Is there anything more British than afternoon tea?! Vintage crockery, old-school teapots and a three-tier cakestand full of goodies – from finger sandwiches to cakes, pastries and of course the legendary scones! I love scones. Biting into these buttery goodies is one of the niceties of living on this island.
As a passionate hobby baker arriving in the UK, I obviously had my go at making scones. It ended in a total disaster. The normally fluffy teacakes turned out like little rock-solid stones! Unbelievably embarrasing. That’s when I realized that the whole magic about scones lies not in their simple yet fulfilling taste, but in their texture. This buttery crumbly consistency is essential to a proper scone.
So after my initial failure at making scones I didn’t really feel like messing up another batch. No competitive spirit, no proving myself – I’d secretly given up on ever making perfect scones. Yes, I had shrugged it off as one of those things – alongside with über-perfect macarons and proper sourdough bread – that I just wouldn’t ever master. Fine. No problem. No one’s gonna find out anyway.
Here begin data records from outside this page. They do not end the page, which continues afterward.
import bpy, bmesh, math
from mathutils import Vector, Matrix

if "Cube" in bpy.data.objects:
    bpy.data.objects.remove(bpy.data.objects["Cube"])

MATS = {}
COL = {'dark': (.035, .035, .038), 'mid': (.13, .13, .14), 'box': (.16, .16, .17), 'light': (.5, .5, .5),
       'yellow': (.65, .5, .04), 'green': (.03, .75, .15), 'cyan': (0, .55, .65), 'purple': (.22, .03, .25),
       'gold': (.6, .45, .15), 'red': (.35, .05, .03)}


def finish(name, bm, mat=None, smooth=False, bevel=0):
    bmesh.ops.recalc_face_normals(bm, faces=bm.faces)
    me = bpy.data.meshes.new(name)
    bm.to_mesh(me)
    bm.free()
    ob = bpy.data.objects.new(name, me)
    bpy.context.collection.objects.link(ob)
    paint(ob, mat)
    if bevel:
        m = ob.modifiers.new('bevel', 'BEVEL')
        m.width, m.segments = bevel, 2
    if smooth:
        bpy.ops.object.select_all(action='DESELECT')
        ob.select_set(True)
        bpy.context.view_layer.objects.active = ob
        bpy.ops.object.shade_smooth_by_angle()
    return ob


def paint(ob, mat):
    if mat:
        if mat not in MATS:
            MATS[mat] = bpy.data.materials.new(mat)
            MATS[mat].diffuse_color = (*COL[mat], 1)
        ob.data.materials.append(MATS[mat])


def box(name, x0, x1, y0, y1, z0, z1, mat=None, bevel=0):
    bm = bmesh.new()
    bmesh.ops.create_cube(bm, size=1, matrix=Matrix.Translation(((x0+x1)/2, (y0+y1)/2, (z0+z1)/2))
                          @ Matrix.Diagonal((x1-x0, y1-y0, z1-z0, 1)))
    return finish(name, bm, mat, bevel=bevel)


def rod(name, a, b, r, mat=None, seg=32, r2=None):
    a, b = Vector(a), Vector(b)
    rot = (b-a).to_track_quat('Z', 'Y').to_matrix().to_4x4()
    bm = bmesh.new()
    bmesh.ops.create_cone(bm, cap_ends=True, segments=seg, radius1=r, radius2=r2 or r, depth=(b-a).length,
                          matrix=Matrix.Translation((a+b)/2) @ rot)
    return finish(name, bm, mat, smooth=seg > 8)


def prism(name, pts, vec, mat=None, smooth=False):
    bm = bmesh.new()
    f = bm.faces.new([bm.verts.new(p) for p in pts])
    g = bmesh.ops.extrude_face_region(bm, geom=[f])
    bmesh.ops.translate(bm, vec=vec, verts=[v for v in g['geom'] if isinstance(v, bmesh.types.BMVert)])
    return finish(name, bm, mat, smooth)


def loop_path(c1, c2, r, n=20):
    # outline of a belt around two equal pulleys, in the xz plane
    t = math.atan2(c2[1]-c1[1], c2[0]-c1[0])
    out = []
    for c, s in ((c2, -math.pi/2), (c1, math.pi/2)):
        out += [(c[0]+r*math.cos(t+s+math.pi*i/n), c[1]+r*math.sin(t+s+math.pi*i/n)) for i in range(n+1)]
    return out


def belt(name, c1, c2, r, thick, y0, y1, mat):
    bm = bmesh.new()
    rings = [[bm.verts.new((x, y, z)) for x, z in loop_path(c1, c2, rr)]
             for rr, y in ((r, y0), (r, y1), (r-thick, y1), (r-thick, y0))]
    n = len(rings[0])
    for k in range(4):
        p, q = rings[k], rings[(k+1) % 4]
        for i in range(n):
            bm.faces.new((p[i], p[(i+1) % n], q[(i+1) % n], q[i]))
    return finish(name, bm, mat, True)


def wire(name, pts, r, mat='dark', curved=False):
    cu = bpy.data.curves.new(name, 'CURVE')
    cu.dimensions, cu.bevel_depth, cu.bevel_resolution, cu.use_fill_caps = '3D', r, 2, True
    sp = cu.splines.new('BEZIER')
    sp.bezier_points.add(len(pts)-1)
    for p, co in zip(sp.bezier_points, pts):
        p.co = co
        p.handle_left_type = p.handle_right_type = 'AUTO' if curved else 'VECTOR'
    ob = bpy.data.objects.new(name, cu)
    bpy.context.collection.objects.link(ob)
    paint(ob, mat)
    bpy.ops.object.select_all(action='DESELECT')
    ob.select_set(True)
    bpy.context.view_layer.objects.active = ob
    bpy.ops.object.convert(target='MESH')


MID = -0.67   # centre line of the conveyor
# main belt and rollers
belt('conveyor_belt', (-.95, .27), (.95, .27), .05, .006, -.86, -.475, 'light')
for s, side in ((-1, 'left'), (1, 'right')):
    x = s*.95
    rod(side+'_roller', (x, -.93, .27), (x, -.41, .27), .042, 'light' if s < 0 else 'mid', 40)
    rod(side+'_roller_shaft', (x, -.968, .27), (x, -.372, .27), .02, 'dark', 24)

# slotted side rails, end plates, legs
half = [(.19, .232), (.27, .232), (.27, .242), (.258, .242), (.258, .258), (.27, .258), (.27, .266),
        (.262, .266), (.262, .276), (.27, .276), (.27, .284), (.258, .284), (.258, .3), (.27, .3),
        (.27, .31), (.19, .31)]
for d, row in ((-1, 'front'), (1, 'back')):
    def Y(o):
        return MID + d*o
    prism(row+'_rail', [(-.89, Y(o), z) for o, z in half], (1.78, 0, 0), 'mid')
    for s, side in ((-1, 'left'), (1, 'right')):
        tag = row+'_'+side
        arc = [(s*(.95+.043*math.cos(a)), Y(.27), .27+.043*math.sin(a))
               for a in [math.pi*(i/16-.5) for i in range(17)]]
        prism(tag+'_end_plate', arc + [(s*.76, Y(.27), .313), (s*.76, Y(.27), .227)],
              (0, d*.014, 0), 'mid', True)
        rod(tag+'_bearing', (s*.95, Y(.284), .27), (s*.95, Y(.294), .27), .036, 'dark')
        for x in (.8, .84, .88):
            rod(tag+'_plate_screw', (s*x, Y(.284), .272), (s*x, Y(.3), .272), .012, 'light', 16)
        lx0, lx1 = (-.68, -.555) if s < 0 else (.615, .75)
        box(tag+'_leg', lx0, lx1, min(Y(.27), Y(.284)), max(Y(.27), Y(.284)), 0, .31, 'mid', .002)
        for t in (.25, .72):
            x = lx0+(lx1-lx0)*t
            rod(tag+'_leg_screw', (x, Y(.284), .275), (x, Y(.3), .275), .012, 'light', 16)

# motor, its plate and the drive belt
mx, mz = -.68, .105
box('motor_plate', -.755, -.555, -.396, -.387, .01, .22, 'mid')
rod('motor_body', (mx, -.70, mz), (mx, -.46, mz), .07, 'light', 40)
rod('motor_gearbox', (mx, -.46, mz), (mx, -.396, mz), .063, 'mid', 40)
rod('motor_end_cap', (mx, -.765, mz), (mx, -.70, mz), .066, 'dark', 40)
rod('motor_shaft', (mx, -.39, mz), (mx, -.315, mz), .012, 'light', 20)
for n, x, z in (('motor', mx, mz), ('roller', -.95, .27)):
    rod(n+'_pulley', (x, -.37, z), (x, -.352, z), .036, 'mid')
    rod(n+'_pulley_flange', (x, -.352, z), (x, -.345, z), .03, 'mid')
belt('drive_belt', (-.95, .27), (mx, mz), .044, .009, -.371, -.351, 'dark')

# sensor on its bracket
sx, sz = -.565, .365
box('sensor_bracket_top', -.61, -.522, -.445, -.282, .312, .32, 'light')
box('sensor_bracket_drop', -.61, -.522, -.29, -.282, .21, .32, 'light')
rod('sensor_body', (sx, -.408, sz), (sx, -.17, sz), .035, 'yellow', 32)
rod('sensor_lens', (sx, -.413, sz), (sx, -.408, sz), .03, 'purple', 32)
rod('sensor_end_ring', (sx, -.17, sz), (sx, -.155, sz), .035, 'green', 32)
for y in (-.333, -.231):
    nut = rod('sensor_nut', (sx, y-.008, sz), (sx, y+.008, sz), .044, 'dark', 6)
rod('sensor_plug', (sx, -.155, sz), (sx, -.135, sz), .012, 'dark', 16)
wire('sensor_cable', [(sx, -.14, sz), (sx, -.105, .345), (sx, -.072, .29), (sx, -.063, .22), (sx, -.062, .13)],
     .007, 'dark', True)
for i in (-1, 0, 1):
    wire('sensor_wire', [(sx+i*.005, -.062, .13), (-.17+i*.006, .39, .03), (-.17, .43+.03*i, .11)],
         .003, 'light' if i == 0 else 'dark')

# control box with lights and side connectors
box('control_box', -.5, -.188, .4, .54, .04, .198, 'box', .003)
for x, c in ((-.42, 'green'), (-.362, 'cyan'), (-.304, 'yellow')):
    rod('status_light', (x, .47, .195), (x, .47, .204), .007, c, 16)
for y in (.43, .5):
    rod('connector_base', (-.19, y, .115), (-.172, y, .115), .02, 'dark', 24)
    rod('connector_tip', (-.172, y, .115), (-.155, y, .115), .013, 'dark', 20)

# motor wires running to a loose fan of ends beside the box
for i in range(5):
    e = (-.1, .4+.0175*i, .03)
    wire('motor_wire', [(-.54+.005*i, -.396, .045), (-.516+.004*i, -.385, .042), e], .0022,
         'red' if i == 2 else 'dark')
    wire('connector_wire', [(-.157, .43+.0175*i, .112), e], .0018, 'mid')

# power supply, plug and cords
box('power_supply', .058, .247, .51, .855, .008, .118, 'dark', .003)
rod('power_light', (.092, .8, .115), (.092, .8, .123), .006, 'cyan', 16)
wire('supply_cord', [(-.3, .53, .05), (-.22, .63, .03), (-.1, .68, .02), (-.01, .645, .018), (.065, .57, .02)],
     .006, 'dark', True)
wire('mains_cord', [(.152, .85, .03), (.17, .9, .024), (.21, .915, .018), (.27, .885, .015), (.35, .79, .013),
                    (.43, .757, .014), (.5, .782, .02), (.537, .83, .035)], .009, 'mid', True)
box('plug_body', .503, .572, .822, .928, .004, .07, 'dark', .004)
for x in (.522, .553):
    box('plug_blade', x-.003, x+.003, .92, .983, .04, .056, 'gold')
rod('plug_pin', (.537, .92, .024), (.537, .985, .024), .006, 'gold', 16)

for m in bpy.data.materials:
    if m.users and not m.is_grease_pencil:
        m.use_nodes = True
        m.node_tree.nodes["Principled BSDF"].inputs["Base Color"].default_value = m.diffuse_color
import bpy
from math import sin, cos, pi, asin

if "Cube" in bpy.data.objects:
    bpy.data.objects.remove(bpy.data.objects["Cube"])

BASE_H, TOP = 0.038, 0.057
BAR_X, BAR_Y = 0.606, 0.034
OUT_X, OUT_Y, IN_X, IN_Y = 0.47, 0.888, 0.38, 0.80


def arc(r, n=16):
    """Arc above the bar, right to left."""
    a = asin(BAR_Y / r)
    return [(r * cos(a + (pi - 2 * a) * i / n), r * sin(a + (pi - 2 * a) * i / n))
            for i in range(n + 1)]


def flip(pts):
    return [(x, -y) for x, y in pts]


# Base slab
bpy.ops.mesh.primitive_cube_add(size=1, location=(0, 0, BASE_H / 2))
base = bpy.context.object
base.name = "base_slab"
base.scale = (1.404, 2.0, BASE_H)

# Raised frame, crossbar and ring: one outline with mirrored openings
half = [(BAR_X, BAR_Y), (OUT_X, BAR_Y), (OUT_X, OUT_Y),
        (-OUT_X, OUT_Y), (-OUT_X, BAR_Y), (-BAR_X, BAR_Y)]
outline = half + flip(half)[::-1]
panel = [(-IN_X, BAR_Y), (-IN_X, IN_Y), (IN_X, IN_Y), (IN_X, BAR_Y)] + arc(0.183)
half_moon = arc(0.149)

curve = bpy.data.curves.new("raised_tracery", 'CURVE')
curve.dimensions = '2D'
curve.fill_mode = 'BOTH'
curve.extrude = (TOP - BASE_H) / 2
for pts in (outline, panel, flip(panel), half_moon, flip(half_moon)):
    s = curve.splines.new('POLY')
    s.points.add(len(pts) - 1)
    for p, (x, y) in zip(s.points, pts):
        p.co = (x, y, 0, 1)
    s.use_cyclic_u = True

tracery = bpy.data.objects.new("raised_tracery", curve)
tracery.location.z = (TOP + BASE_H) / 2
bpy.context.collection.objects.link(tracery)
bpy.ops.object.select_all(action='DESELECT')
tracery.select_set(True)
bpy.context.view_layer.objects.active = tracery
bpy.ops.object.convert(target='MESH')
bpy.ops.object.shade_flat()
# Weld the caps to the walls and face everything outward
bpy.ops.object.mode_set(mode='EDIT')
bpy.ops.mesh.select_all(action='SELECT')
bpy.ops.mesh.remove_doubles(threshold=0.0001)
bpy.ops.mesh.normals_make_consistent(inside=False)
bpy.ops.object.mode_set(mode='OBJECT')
But then… I got this commission for writing an article on afternoon tea. Alongside explaining the concept and listing some nice places in London, I also had to include a recipe for – scones! I felt hot and cold flushes rushing through my body. Damn, just when you think you’ve managed to conceal something it catches you in bright daylight.
So, the recipe testing began.
Now let me tell you, it really isn’t as hard as I thought! In fact, all you need to watch is your kneading! Knead the dough like a bread or pizza dough and you’re doomed! Gently mix it and knead the dough very briefly for a few seconds and you’re onto a winner!
So, trust me and leave those frustration work-outs for another dough that requires some tough love. These scones are all about gentleness and care. ★
Makes 8 scones
250g self-raising flour (or 250g plain flour with 3tsp baking powder)
a pinch of salt
50g unsalted butter, cold
100ml full-fat milk
Preheat the oven to 200° celsius.
In a bowl, mix the self-raising flour (or flour with baking powder), salt and sugar. Cut the cold butter into small cubes and add to the flour mix. Now crumble the butter in between your fingers, and rub until the mixture resembles fine bread crumbs. For a lighter texture raise your hands just above the bowl and let the mixture fall back through your fingers. Once the mix resembles breadcrumbs, add the sultanas.
In a little cup, mix the egg with the milk and add to the flour/butter mix. Now take a knife and ‘cut’ into the mix so that a rough dough forms. (This technique prevents the dough from being overkneaded).
Take the dough out of the bowl and turn it onto a lightly floured surface. Knead very gently fpr a few seconds until you get a rough dough. Pat the dough down to about a 3cm thickness. Cut out rounds with a round 6cm cookie cutter and line up on a baking tray lined with baking paper.
Bake the scones for 10-12 minutes or until golden. Let them slightly cool down and serve whilst still warm.
Serve with clotted cream and raspberry jam.